= What the task asks =
Using the records below, copy every line that holds the string "paint".

=== Begin Enclosure ===

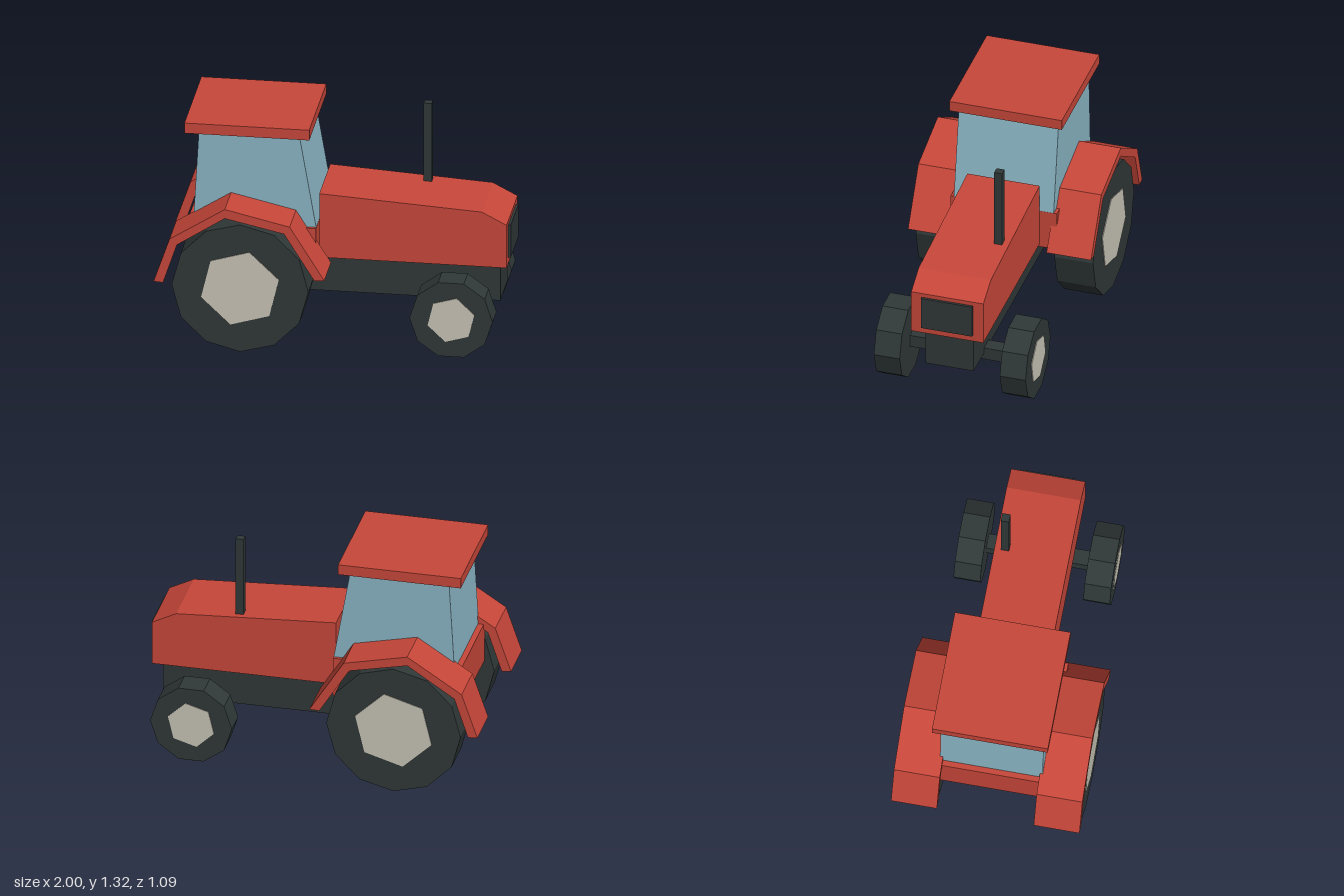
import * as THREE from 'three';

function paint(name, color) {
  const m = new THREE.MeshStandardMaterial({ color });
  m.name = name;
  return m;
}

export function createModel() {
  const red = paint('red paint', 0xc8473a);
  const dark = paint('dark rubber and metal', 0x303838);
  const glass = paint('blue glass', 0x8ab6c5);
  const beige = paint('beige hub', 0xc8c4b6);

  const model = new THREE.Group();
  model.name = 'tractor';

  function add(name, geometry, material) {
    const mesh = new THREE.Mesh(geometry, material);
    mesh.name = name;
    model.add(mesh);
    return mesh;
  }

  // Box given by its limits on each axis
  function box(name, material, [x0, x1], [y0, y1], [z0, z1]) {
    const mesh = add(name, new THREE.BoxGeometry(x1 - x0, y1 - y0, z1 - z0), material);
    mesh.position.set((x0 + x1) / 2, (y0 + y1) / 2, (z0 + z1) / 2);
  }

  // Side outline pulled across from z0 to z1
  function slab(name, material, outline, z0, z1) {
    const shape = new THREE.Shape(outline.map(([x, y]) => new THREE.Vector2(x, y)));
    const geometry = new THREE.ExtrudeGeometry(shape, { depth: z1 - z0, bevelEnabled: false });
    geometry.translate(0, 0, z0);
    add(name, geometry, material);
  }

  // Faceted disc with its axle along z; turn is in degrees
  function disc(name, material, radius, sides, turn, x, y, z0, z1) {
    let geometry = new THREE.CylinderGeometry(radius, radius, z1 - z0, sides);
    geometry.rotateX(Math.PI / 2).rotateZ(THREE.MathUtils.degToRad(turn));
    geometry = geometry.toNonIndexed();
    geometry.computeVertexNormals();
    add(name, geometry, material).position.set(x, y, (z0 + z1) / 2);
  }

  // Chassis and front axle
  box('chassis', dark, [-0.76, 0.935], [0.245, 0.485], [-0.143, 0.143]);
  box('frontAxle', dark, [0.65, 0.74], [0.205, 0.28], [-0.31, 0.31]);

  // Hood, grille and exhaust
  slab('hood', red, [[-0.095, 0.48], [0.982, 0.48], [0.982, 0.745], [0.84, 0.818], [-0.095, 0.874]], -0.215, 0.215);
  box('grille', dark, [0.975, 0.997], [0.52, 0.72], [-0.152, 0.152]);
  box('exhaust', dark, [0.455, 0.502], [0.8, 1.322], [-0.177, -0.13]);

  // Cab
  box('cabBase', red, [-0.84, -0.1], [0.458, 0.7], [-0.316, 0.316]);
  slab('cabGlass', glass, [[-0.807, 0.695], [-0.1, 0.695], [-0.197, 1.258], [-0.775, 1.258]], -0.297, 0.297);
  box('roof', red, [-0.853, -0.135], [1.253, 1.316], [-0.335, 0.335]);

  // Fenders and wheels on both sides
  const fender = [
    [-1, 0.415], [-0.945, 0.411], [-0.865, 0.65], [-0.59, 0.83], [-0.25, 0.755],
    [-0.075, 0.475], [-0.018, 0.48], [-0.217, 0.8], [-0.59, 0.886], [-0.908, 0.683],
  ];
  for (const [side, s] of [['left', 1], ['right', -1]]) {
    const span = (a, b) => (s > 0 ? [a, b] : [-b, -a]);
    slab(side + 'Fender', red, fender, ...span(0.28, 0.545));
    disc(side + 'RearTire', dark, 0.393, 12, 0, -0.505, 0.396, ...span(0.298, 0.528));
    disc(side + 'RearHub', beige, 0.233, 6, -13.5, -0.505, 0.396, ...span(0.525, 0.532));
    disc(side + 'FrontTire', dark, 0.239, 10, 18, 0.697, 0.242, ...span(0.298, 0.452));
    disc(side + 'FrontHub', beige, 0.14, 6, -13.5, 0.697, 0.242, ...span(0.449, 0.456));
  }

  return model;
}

=== End Enclosure ===
=== Begin Enclosure ===

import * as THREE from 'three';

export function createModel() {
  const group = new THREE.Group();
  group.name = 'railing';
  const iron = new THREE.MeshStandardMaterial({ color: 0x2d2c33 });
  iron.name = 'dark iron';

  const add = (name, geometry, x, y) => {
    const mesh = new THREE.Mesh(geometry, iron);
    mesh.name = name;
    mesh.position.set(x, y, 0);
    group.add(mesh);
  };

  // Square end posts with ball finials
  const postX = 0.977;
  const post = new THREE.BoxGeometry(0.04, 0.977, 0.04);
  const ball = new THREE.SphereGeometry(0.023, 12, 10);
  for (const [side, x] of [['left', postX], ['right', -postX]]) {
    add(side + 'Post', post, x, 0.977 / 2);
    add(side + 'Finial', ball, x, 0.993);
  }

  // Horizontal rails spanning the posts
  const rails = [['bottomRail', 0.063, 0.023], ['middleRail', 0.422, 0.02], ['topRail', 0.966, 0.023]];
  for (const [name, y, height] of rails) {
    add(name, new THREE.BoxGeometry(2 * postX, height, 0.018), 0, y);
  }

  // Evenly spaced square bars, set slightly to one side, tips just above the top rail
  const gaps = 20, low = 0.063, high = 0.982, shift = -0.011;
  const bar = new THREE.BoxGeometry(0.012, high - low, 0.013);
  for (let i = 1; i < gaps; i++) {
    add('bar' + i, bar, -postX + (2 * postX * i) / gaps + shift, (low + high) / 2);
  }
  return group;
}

=== End Enclosure ===

= Output of the task =
function paint(name, color) {
  const red = paint('red paint', 0xc8473a);
  const dark = paint('dark rubber and metal', 0x303838);
  const glass = paint('blue glass', 0x8ab6c5);
  const beige = paint('beige hub', 0xc8c4b6);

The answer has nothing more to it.